Although we respect and encourage original ideas, apprentices will be given plenty of constructive criticism until we are all working to a standard. You should know that criticism is not personal, and that we have no expectations of maximum efficiency as you learn tasks. We do, however, expect apprentices to pay attention to how well they are working, and to try to improve their work over the course of the season. Keep in mind, this is our system we are teaching to you; although we will inevitably learn things together over the course of a season, our program is built to teach you our methods in the best way we know how. We don’t demand that you “love” our system, just that you will respect it, and do your best.
Every farm is unique, so even experience with another farm system may not directly transfer to our farm. There are some specific ways that we, and our apprentices, should always do things (daily morning chores, for example). By the same token, we’re always learning and trying to improve. The perspective, experience and knowledge you bring with you could well improve our farm.
How is an apprenticeship different from a farm-work job?
As you might guess, the most basic and vital education on our farm will come through learning to do the daily tasks of farming efficiently. Apprentices learn whether the work of farming is something they’d like to do for a lifetime, or if one or two seasons of farming are enough. Emphasis is placed on learning real, valuable skills that can translate into a profitable future operation for the apprentice. At a minimum, you will end up being a more aware, knowledgeable citizen and consumer.

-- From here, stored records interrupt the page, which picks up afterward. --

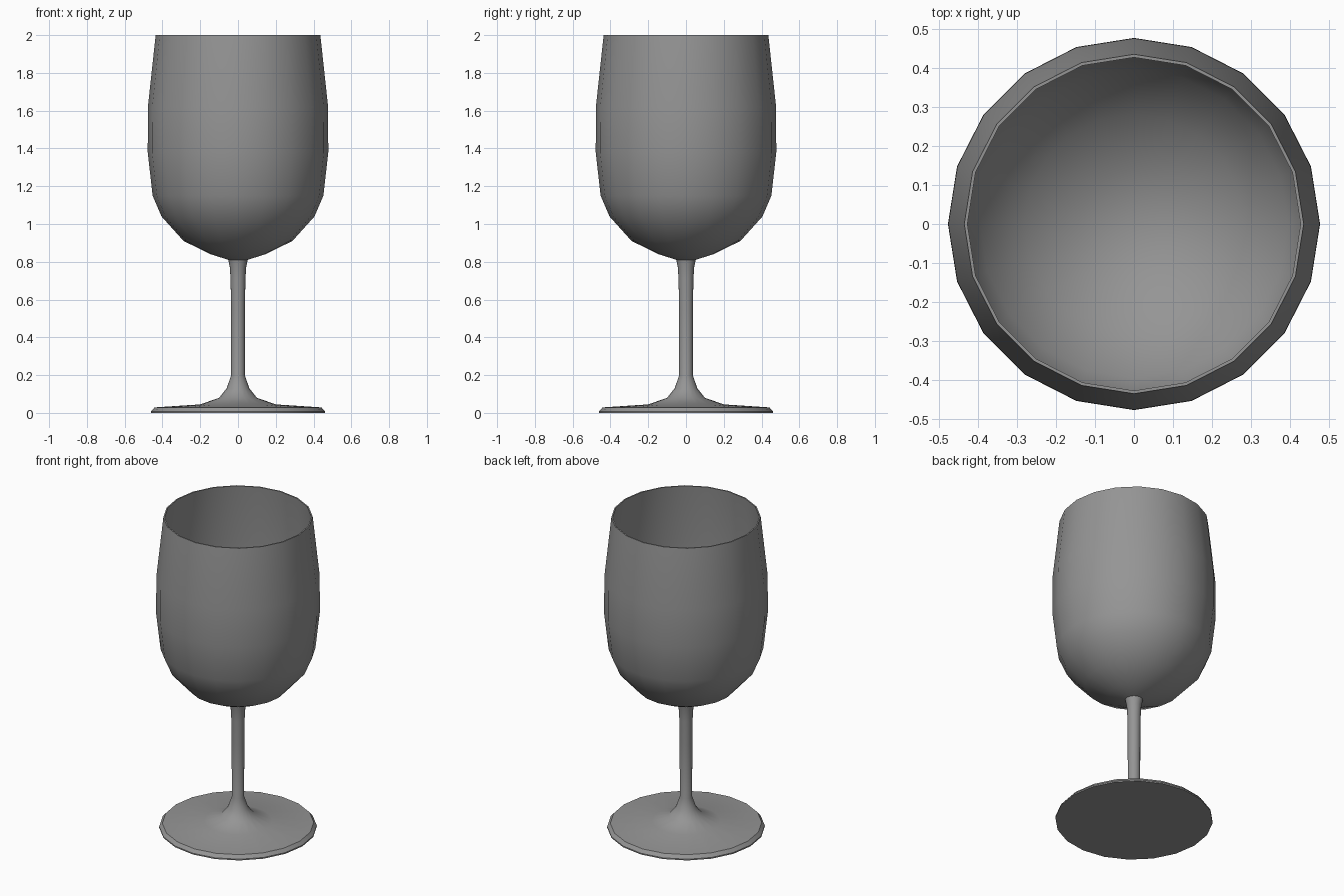
import bpy
import bmesh
import math

SIDES = 20

if "Cube" in bpy.data.objects:
    bpy.data.objects.remove(bpy.data.objects["Cube"], do_unlink=True)

grey = bpy.data.materials.new("plain grey")
grey.use_nodes = True
colour = (0.3, 0.3, 0.3, 1)
grey.diffuse_color = colour
grey.node_tree.nodes["Principled BSDF"].inputs["Base Color"].default_value = colour


def lathe(name, profile):
    """Turn a (radius, height) profile around z; it starts and ends on the axis."""
    bm = bmesh.new()
    points = [bm.verts.new((r, 0, z)) for r, z in profile]
    edges = [bm.edges.new(pair) for pair in zip(points, points[1:])]
    bmesh.ops.spin(bm, geom=points + edges, cent=(0, 0, 0), axis=(0, 0, 1),
                   angle=math.tau, steps=SIDES, use_merge=True)
    bmesh.ops.remove_doubles(bm, verts=bm.verts, dist=0.0005)
    bmesh.ops.recalc_face_normals(bm, faces=bm.faces)
    mesh = bpy.data.meshes.new(name)
    bm.to_mesh(mesh)
    bm.free()
    mesh.materials.append(grey)
    obj = bpy.data.objects.new(name, mesh)
    bpy.context.collection.objects.link(obj)
    bpy.ops.object.select_all(action="DESELECT")
    obj.select_set(True)
    bpy.context.view_layer.objects.active = obj
    bpy.ops.object.shade_smooth_by_angle(angle=math.radians(38))
    return obj


# Thin-walled bowl: outside from the bottom up, then back down the inside
outer = [(0, 0.805), (0.05, 0.81), (0.145, 0.84), (0.288, 0.91), (0.405, 1.04),
         (0.452, 1.15), (0.478, 1.38), (0.477, 1.62), (0.436, 2.0)]
inner = [(0.428, 2.0), (0.467, 1.62), (0.468, 1.38), (0.442, 1.155),
         (0.396, 1.05), (0.282, 0.922), (0.14, 0.852), (0, 0.82)]
lathe("bowl", outer + inner)

# Slim stem flaring into a flat round foot
lathe("stem_and_foot", [
    (0, 0), (0.46, 0), (0.46, 0.008), (0.442, 0.029), (0.2, 0.045),
    (0.1, 0.08), (0.06, 0.13), (0.036, 0.2), (0.037, 0.55), (0.039, 0.7),
    (0.043, 0.77), (0.052, 0.812), (0, 0.812)])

We also put the techniques we use into the larger context of our farm and agriculture in America in general. We give thorough introductions of different projects as they unfold. As well as learning about the importance and reasoning behind the daily tasks of our farm, you will learn how we fit the various tasks together. As the season progresses, we will explain the timing of various tasks, and how we prioritize them. The trick is not to get far behind on anything by coming up with a good plan for each day, keeping the whole farm picture in mind. We make every effort to share the week’s tasks ahead of time, so interns can begin to understand the big picture.
In addition to practical farming techniques, we also try to remain fairly transparent with our finances. Part of our teaching involves budgetary planning, investment strategies, and expectations of return on invested capital. Our goal is to give you a realistic glimpse of what to expect if you choose to start your own operation, as well as share successes and failures that we have personally encountered in the past, so you might benefit from our experience.
TWO annual field trips to other area farms, greenhouses, and orchards as part of work time are also included. These visits can be a lot of fun, and we all learn from them. We know many local farms, and hope to visit places that are specifically interesting to members of the group.
Independent projects that contribute to the farm, such as growing a particular crop on a small scale, improving our market displays, building a useful storage structure, or helping to develop or update our website, might also be arranged.